Patient Record

Sharing Your Medical Record

Increasingly, patient medical data is shared e.g. between GP surgeries and District Nursing, in order to give clinicians access to the most up to date information when attending patients.

The systems we operate require that any sharing of medical information is consented to by patients beforehand. Patients must consent to the sharing of data held by a health provider to other health providers and must also consent to which of the other providers can access their data.

e.g. it may be necessary to share data held in GP practices with district nurses but the local podiatry department would not need to see it to undertake their work. In this case, patients would allow the surgery to share their data, they would allow the district nurses to access it but they would not allow access by the podiatry department. In this way access to patient data is under patients' control and can be shared on a 'need to know' basis.

Update your personal details

It is important that we have up to date contact details in case we need to contact you.

Please let us know as soon as possible if you change your address, telephone number or name. You will need to come into the surgery to complete a Change of Details form.

Please note: If your name has changed due to Marriage or by Deed Poll, you will need to provide us with a copy of the appropriate document (requirement of Department of Health).

If you have moved, please check to make sure your new address falls within our practice boundary. If not you will need to register with a new surgery.

Summary Care Record

The Central NHS Computer System, called the Summary Care Record (SCR), is intended to help emergency doctors and nurses help you when you contact them when the surgery is closed. Initially, it will contain just your medications and allergies.

Later on, as the SCR develops, other staff who work in the NHS will be able to access it, along with information from hospitals, out of hours services, and specialists letters that may be added as well.

Your information will be extracted from practices such as ours and held on central NHS databases.   

As with all new systems there are pros and cons to think about. When you speak to an emergency doctor, you might overlook something that is important and if they have access to your medical record it might avoid mistakes or problems. Even then, you should be asked to give your consent each time a member of NHS Staff wishes to access your record, unless you are medically unable to do so.

On the other hand, you may have strong views about sharing your personal information and wish to keep your information at the level of this practice. Connecting for Health (CfH), the government agency responsible for the Summary Care Record have agreed with doctors’ leaders that new patients registering with this practice should be able to decide whether or not their information is uploaded to the Central NHS Computer System.

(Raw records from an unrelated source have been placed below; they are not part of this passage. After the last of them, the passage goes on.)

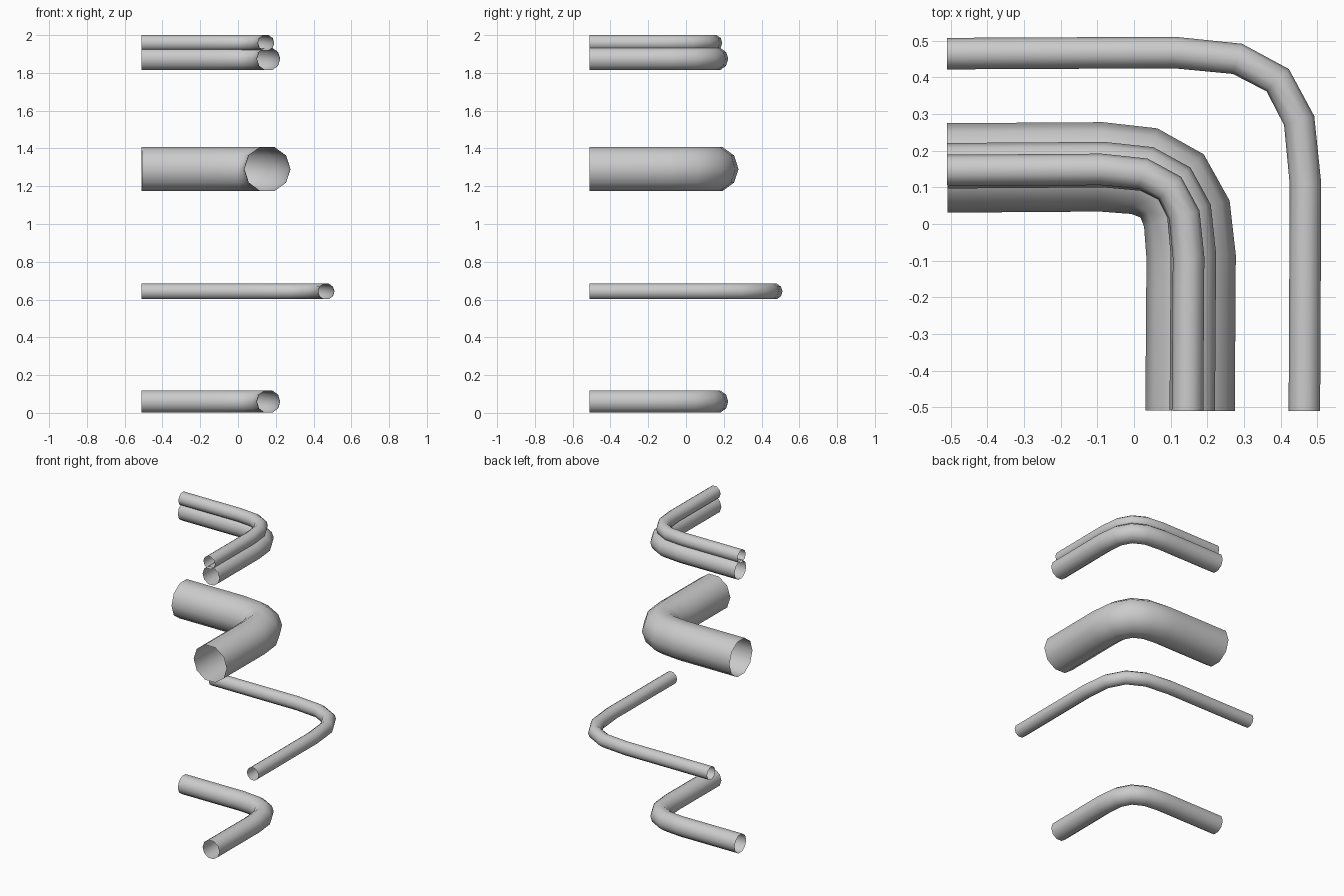
import bpy
from mathutils import Vector

cube = bpy.data.objects.get("Cube")
if cube:
    bpy.data.objects.remove(cube)

grey = bpy.data.materials.new("pipe_grey")
grey.use_nodes = True
colour = (0.6, 0.6, 0.6, 1)
grey.diffuse_color = colour
grey.node_tree.nodes["Principled BSDF"].inputs["Base Color"].default_value = colour

END = 0.51      # where both legs stop
DRIFT = 0.003   # slight inward lean of the legs
PULL = 0.23     # how far the bend handles stay from the corner


def pipe(name, corner, bend, z, radius):
    """Open ten-sided pipe with one rounded right-angle bend."""
    c, b = corner, bend
    start = Vector((-END, c - DRIFT, z))
    bend_in = Vector((c - b, c, z))
    bend_out = Vector((c, c - b, z))
    finish = Vector((c - DRIFT, -END, z))
    handle_in = Vector((c - b * PULL, c, z))
    handle_out = Vector((c, c - b * PULL, z))

    curve = bpy.data.curves.new(name, "CURVE")
    curve.dimensions = "3D"
    curve.twist_mode = "Z_UP"
    curve.resolution_u = 4
    curve.bevel_depth = radius
    curve.bevel_resolution = 3
    curve.use_fill_caps = False
    spline = curve.splines.new("BEZIER")
    spline.bezier_points.add(3)
    rows = [
        (start, start.lerp(bend_in, -0.3), start.lerp(bend_in, 0.3)),
        (bend_in, bend_in.lerp(start, 0.3), handle_in),
        (bend_out, handle_out, bend_out.lerp(finish, 0.3)),
        (finish, finish.lerp(bend_out, 0.3), finish.lerp(bend_out, -0.3)),
    ]
    for point, (co, left, right) in zip(spline.bezier_points, rows):
        point.handle_left_type = point.handle_right_type = "FREE"
        point.co, point.handle_left, point.handle_right = co, left, right
    curve.materials.append(grey)

    obj = bpy.data.objects.new(name, curve)
    bpy.context.collection.objects.link(obj)
    bpy.ops.object.select_all(action="DESELECT")
    obj.select_set(True)
    bpy.context.view_layer.objects.active = obj
    bpy.ops.object.convert(target="MESH")
    bpy.ops.object.shade_smooth()


# Stack of pipes from the floor up
pipe("bottom_pipe", 0.162, 0.245, 0.06, 0.062)
pipe("long_thin_pipe", 0.468, 0.358, 0.643, 0.043)
pipe("wide_pipe", 0.156, 0.246, 1.291, 0.122)
pipe("upper_pipe", 0.162, 0.245, 1.874, 0.062)
pipe("top_thin_pipe", 0.149, 0.24, 1.959, 0.043)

For existing patients it is different in that it is assumed that you want your record uploaded to the Central NHS Computer System unless you actively opt out.